Machiavelli and the U.S. 

Machiavelli and the U.S.

I just attended a job talk (by Christopher Lynch) on Machiavelli and war.

As I understand it, the U.S. has long been a great expression of Machiavelli's ideas. Participants in government (and leaders in the economy) don't need to have special concern for each other, or the country; they just have to compete aggressively, and keep each other in check. They can only win honour by doing some good for significant parts of the population, and as long as there are a lot of different ambitious people, there is a kind of freedom for a great many, if not all.

Lynch suggested Machiavelli did not think an aggressive, warlike foreign policy is always a good idea. In the case of the Roman Republic, imperialism led to the arming of the plebs, which laid the foundation for Christianity, which has imposed (in Machiavelli's time) a kind of deep-freeze on human ambition and accomplishment. This doesn't mean there are no human wolves; it simply means the wolves who remain (Bishops, etc.) can feed freely.

An alternative, Lynch suggests, is a warlike league that always remains sufficiently weak (perhaps because it is a mercenary army) that it avoids the downfalls of successful imperialism. The ancient and modern Tuscan leagues are supposedly examples.

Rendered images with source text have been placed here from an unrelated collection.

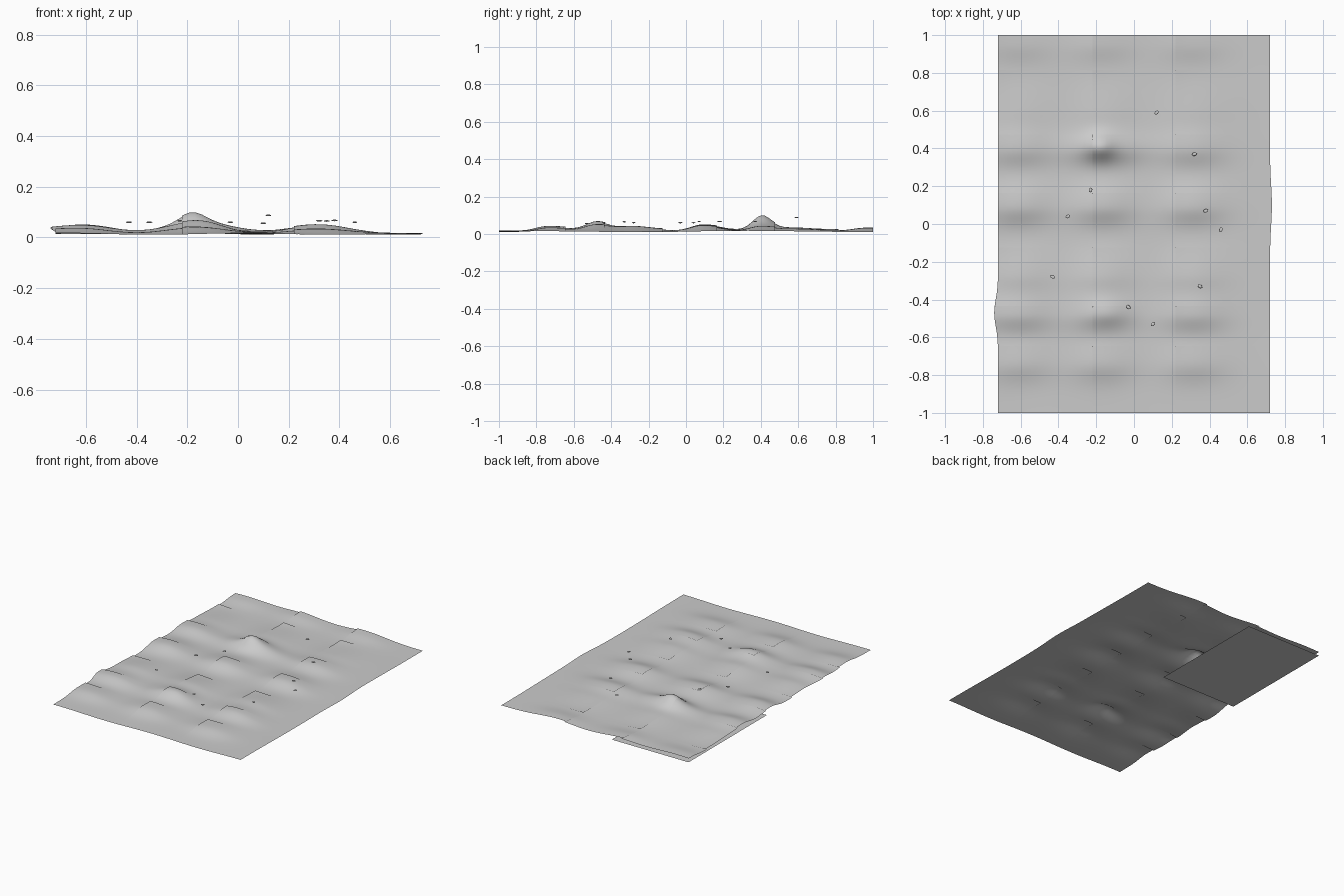
import bpy
import bmesh
import math
import random

cube = bpy.data.objects.get("Cube")
if cube:
    bpy.data.objects.remove(cube, do_unlink=True)

random.seed(4)
grey = bpy.data.materials.new("stone_grey")
grey.use_nodes = True
colour = (0.6, 0.6, 0.6, 1)
grey.diffuse_color = colour
grey.node_tree.nodes["Principled BSDF"].inputs["Base Color"].default_value = colour

COLUMNS = [-0.72, -0.22, 0.22, 0.72]
ROWS = [-1, -0.66, -0.45, -0.14, 0.15, 0.46, 0.8, 1]
# Mound centre and height for every row, then centre and strength per column
ROW_MOUNDS = [(-0.74, 0.022), (-0.48, 0.035), (-0.27, 0.022), (0.09, 0.032),
              (0.4, 0.03), (0.61, 0.012), (0.95, 0.014)]
COLUMN_MOUNDS = [(-0.61, 1.0), (-0.17, 1.05), (0.31, 0.95)]


def bell(x, y, cx, cy, width, depth):
    return math.exp(-((x - cx) / width) ** 2 - ((y - cy) / depth) ** 2)


def ground(x, y):
    """Rolling height shared by all tiles."""
    z = 0.014 + 0.003 * math.sin(9 * x + 5 * y)
    for cy, height in ROW_MOUNDS:
        # steeper on the front side of each mound
        depth = 0.09 if y < cy else 0.14
        for cx, strength in COLUMN_MOUNDS:
            z += height * strength * bell(x, y, cx, cy, 0.17, depth)
    # high ridge, its sharp crest and a smaller crest
    z += 0.014 * bell(x, y, -0.14, 0.4, 0.24, 0.07)
    z += 0.036 * bell(x, y, -0.18, 0.41, 0.07, 0.06)
    z += 0.012 * bell(x, y, -0.14, -0.47, 0.1, 0.06)
    return z


def finish(bm, name):
    mesh = bpy.data.meshes.new(name)
    bm.to_mesh(mesh)
    bm.free()
    mesh.materials.append(grey)
    for face in mesh.polygons:
        face.use_smooth = True
    obj = bpy.data.objects.new(name, mesh)
    bpy.context.collection.objects.link(obj)
    return obj


def make_tile(name, x0, x1, y0, y1, steps=18):
    """Thin curved sheet whose back left corner lifts over its neighbour."""
    bm = bmesh.new()
    bmesh.ops.create_grid(bm, x_segments=steps, y_segments=steps, size=0.5)
    for v in bm.verts:
        u, w = v.co.x + 0.5, v.co.y + 0.5
        x, y = x0 + (x1 - x0) * u, y0 + (y1 - y0) * w
        z = ground(x, y) + 0.008 * (1 - u) ** 3 * w ** 2
        # bulging side borders
        x -= 0.02 * bell(x, y, -0.72, -0.47, 0.1, 0.1)
        x += 0.01 * bell(x, y, 0.72, 0.1, 0.1, 0.15)
        v.co = (x, y, z)
    finish(bm, name)


# Overlapping ground tiles
overlap = 0.015
for r in range(len(ROWS) - 1):
    for c in range(len(COLUMNS) - 1):
        right = COLUMNS[c + 1] + (overlap if c < len(COLUMNS) - 2 else 0)
        back = ROWS[r + 1] + (overlap if r < len(ROWS) - 2 else 0)
        make_tile(f"ground_tile_{r}_{c}", COLUMNS[c], right, ROWS[r], back)

# Flat slab beneath the back corner
bm = bmesh.new()
bmesh.ops.create_grid(bm, x_segments=1, y_segments=1, size=0.5)
for v in bm.verts:
    v.co = (-0.425 + 0.59 * v.co.x, 0.57 + 0.86 * v.co.y, 0)
finish(bm, "base_sheet")

# Scattered pebbles
PEBBLES = [(0.12, 0.59, 0.087), (0.32, 0.37, 0.066), (-0.23, 0.18, 0.066),
           (-0.35, 0.04, 0.06), (0.38, 0.07, 0.067), (0.46, -0.03, 0.06),
           (-0.43, -0.28, 0.06), (0.35, -0.33, 0.065), (-0.03, -0.44, 0.06),
           (0.1, -0.53, 0.056)]
for i, spot in enumerate(PEBBLES):
    bm = bmesh.new()
    bmesh.ops.create_icosphere(bm, subdivisions=2, radius=0.013)
    pebble = finish(bm, f"pebble_{i}")
    pebble.location = spot
    pebble.scale = (1, 0.7, 0.25)
    pebble.rotation_euler.z = random.uniform(0, math.pi)
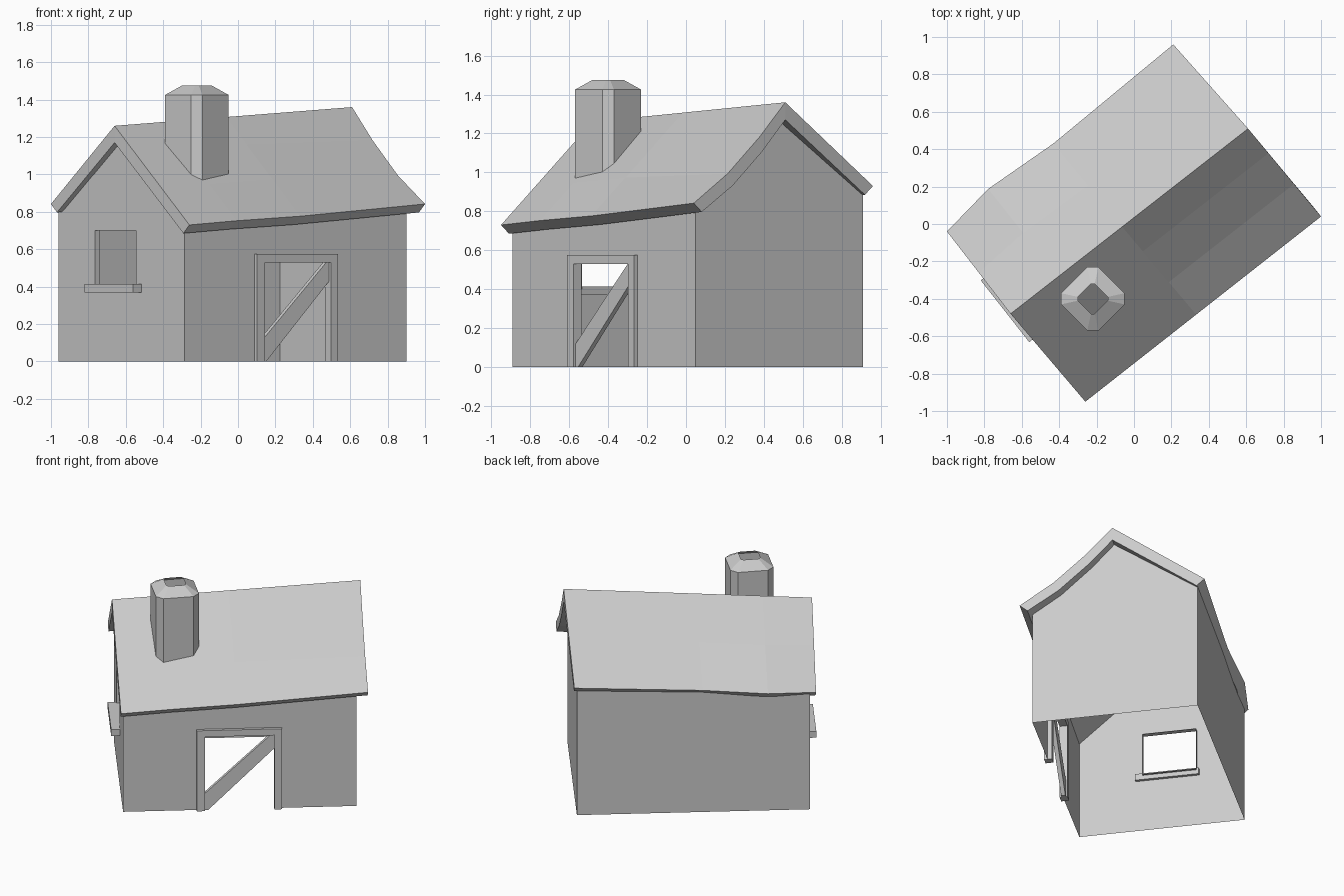
import bpy
from mathutils import Vector as V

if "Cube" in bpy.data.objects:
    bpy.data.objects.remove(bpy.data.objects["Cube"])


def make(name, verts, faces):
    me = bpy.data.meshes.new(name)
    me.from_pydata([tuple(v) for v in verts], [], faces)
    me.update()
    ob = bpy.data.objects.new(name, me)
    bpy.context.collection.objects.link(ob)
    return ob


def prism(name, frame, outline, d0, d1):
    """Extrude a (u, z) outline between two depths of a wall frame."""
    n = len(outline)
    verts = [frame(u, d, z) for d in (d0, d1) for u, z in outline]
    faces = [tuple(range(n))[::-1], tuple(range(n, 2 * n))]
    faces += [(i, (i + 1) % n, n + (i + 1) % n, n + i) for i in range(n)]
    return make(name, verts, faces)


def rect(u0, u1, z0, z1):
    return [(u0, z0), (u1, z0), (u1, z1), (u0, z1)]


# Plan corners of the house: front, right, back, left
A, B, C, D = V((-.285, -.89, 0)), V((.90, .05, 0)), V((.225, .91, 0)), V((-.96, -.03, 0))
along = (B - A).normalized()
across = (D - A).normalized()
length, width = (B - A).length, (D - A).length
up = V((0, 0, 1))


def door_wall(u, d, z):      # u runs A to B, d points outward
    return A + along * u - across * d + up * z


def window_wall(u, d, z):    # u runs D to A, d points outward
    return D - across * u - along * d + up * z


def far_wall(u, d, z):       # u runs B to C
    return B + across * u + along * d + up * z


# Walls: thin shell without a floor, open door and window
zA, zB, zC, zD = .73, .83, .92, .83
du0, du1, dtop = .50, 1.005, .55
wu0, wu1, wz0, wz1 = .315, .67, .40, .70
wm = (wz0 + wz1) / 2
verts, faces = [], []


def panel(frame, pts, d=0):
    s = len(verts)
    verts.extend(frame(u, d, z) for u, z in pts)
    faces.append(tuple(range(s, len(verts))))


panel(door_wall, [(0, 0), (du0, 0), (du0, dtop), (du1, dtop), (du1, 0),
                  (length, 0), (length, zB), (0, zA)])
panel(window_wall, [(0, 0), (width, 0), (width, wm), (wu1, wm), (wu1, wz0),
                    (wu0, wz0), (wu0, wm), (0, wm)])
panel(window_wall, [(0, wm), (wu0, wm), (wu0, wz1), (wu1, wz1), (wu1, wm),
                    (width, wm), (width, zA), (width / 2, 1.20), (0, zD)])
panel(far_wall, [(0, 0), (width, 0), (width, zC), (width / 2, 1.29), (0, zB)])
s = len(verts)
verts += [C, D, D + up * zD, C + up * zC]
faces.append((s, s + 1, s + 2, s + 3))
# Window reveal
s = len(verts)
hole = rect(wu0, wu1, wz0, wz1)
verts += [window_wall(u, d, z) for d in (0, -.035) for u, z in hole]
faces += [(s + i, s + 4 + i, s + 4 + (i + 1) % 4, s + (i + 1) % 4) for i in range(4)]
make("walls", verts, faces)

# Window sill
prism("window_sill", window_wall, rect(.30, .72, .37, .415), -.02, .057)

# Door frame (one U-shaped outline) and diagonal brace
prism("door_frame", door_wall,
      [(.477, 0), (.53, 0), (.53, .53), (.98, .53), (.98, 0), (1.03, 0), (1.03, .575), (.477, .575)],
      -.03, .022)
prism("door_brace", door_wall,
      [(.53, 0), (.55, 0), (.98, .43), (.98, .53), (.96, .53), (.53, .12)], -.02, .008)

# Roof: slightly skewed and sagging slab built from cross-sections
eave0, eave1 = V((-.26, -.95, .73)), V((1.0, .04, .842))
ridge0, ridge1 = V((-.66, -.48, 1.26)), V((.61, .51, 1.36))
back0, back1 = V((-1.0, -.04, .842)), V((.21, .96, .93))
stations = [(0, 0, 0, 0), (.2, 0, 0, .035), (.47, -.006, 0, 0), (1, 0, .04, 0)]  # t, eave dip, sag, bump
verts, faces = [], []
for t, dip, sag, bump in stations:
    e = eave0.lerp(eave1, t) + up * dip
    r = ridge0.lerp(ridge1, t)
    k = back0.lerp(back1, t) + across * bump
    top = [(e, 0, 1), (e.lerp(r, .37) - up * sag, .37, 1), (e.lerp(r, .72) - up * sag * .8, .72, 1),
           (r, 1, 1), (r.lerp(k, .5), .5, -1), (k, 0, -1)]
    under = [p + across * (.052 * (1 - f) * side) - up * (.045 + .045 * f) for p, f, side in top]
    verts += [p for p, f, side in top] + under[::-1]
N = 12
for i in range(len(stations) - 1):
    faces += [(i * N + j, (i + 1) * N + j, (i + 1) * N + (j + 1) % N, i * N + (j + 1) % N)
              for j in range(N)]
last = (len(stations) - 1) * N
for j in range(5):
    cap = (j, j + 1, N - 2 - j, N - 1 - j)
    faces += [cap, tuple(last + q for q in cap[::-1])]
make("roof", verts, faces)


# Chimney: bevelled square tube with a sloped rim and open top
def ring(r, h):
    return [(h, -r), (r, -h), (r, h), (h, r), (-h, r), (-r, h), (-r, -h), (-h, -r)]


verts = [(x - .22, y - .40, 1.055 - .5 * x + .66 * y) for x, y in ring(.17, .03)]
for r, h, z in ((.17, .03, 1.425), (.08, .01, 1.475)):
    verts += [(x - .22, y - .40, z) for x, y in ring(r, h)]
faces = [(k * 8 + i, k * 8 + (i + 1) % 8, k * 8 + 8 + (i + 1) % 8, k * 8 + 8 + i)
         for k in range(2) for i in range(8)]
make("chimney", verts, faces)

# Consistent outward normals on the closed parts
import bmesh
for name in ("roof", "window_sill", "door_frame", "door_brace"):
    me = bpy.data.objects[name].data
    bm = bmesh.new()
    bm.from_mesh(me)
    bmesh.ops.recalc_face_normals(bm, faces=bm.faces)
    bm.to_mesh(me)
    bm.free()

Thus a hotly contested, self-interested, sometimes seemingly chaotic domestic politics in the U.S. might provide a sufficient outlet for ambition so that the U.S. will not be imperialistic in its foreign policy.

For a long time, this seems to have worked. In both world wars, the U.S. was slow to get involved, and finally did so largely on grounds of self-defence. Even the entry into Vietnam was cautious on the whole, and was precipitated by an invitation from the French. Other U.S. wars have been small scale.

In Iraq, however, we have the pre-emptive, almost entirely unprovoked attack on a good sized country. True, it seems important to the Bushies to cling to rationales that sound like self-defence: WMDs, nukes, imminent, links to al Qaeda. But it is difficult to believe that they believed all of this. Surely as the world's only megapower, far more powerful than anyone else, it was difficult to resist taking the hardware out for a spin. Surely it was easy to convince yourself that you were going to make history--especially if you made great efforts to re-build the country, and establish a constitution and elections.

Is this the beginning of more classically imperialistic wars? Or will something like Vietnam syndrome make the American public regret this adventure, and make another one unlikely?

UPDATE: One odd wrinkle is that beneath the rationales based on self-defence is a real fear. Instead of the richest and most powerful country that has ever existed, with no real rivals, being free of fear, it is now extremely fearful because it has been reminded that it lives in a bad neighbourhood. Now there is no level of security that can really be considered adequate. Big fences have to be built, with dogs and guards. But aggressive actions are also needed--armed incursions into the surrounding slums, for even if no recent attack has come from a particular neighbourhood, "we know" that it is that kind of neighbourhood that is the most likely source of attacks. Being a Boy Scout, one genuine wants to liberate a lot of slum-dwellers. But being fearful, one feels justified in bombing neighbourhoods, rounding people up at random, and using detention and torture as techniques of intimidation and/or information gathering.

Lynch did say it's amazing that a powerful country can say openly it has launched pre-emptive war, and make this a matter of doctrine--apparently a commitment for the future. That shows, he said, that we live in a Machiavellian world.

Return to Main Page


Add Comment

Search This Site

Syndicate this blog site

Powered by BlogEasy

Free Blog Hosting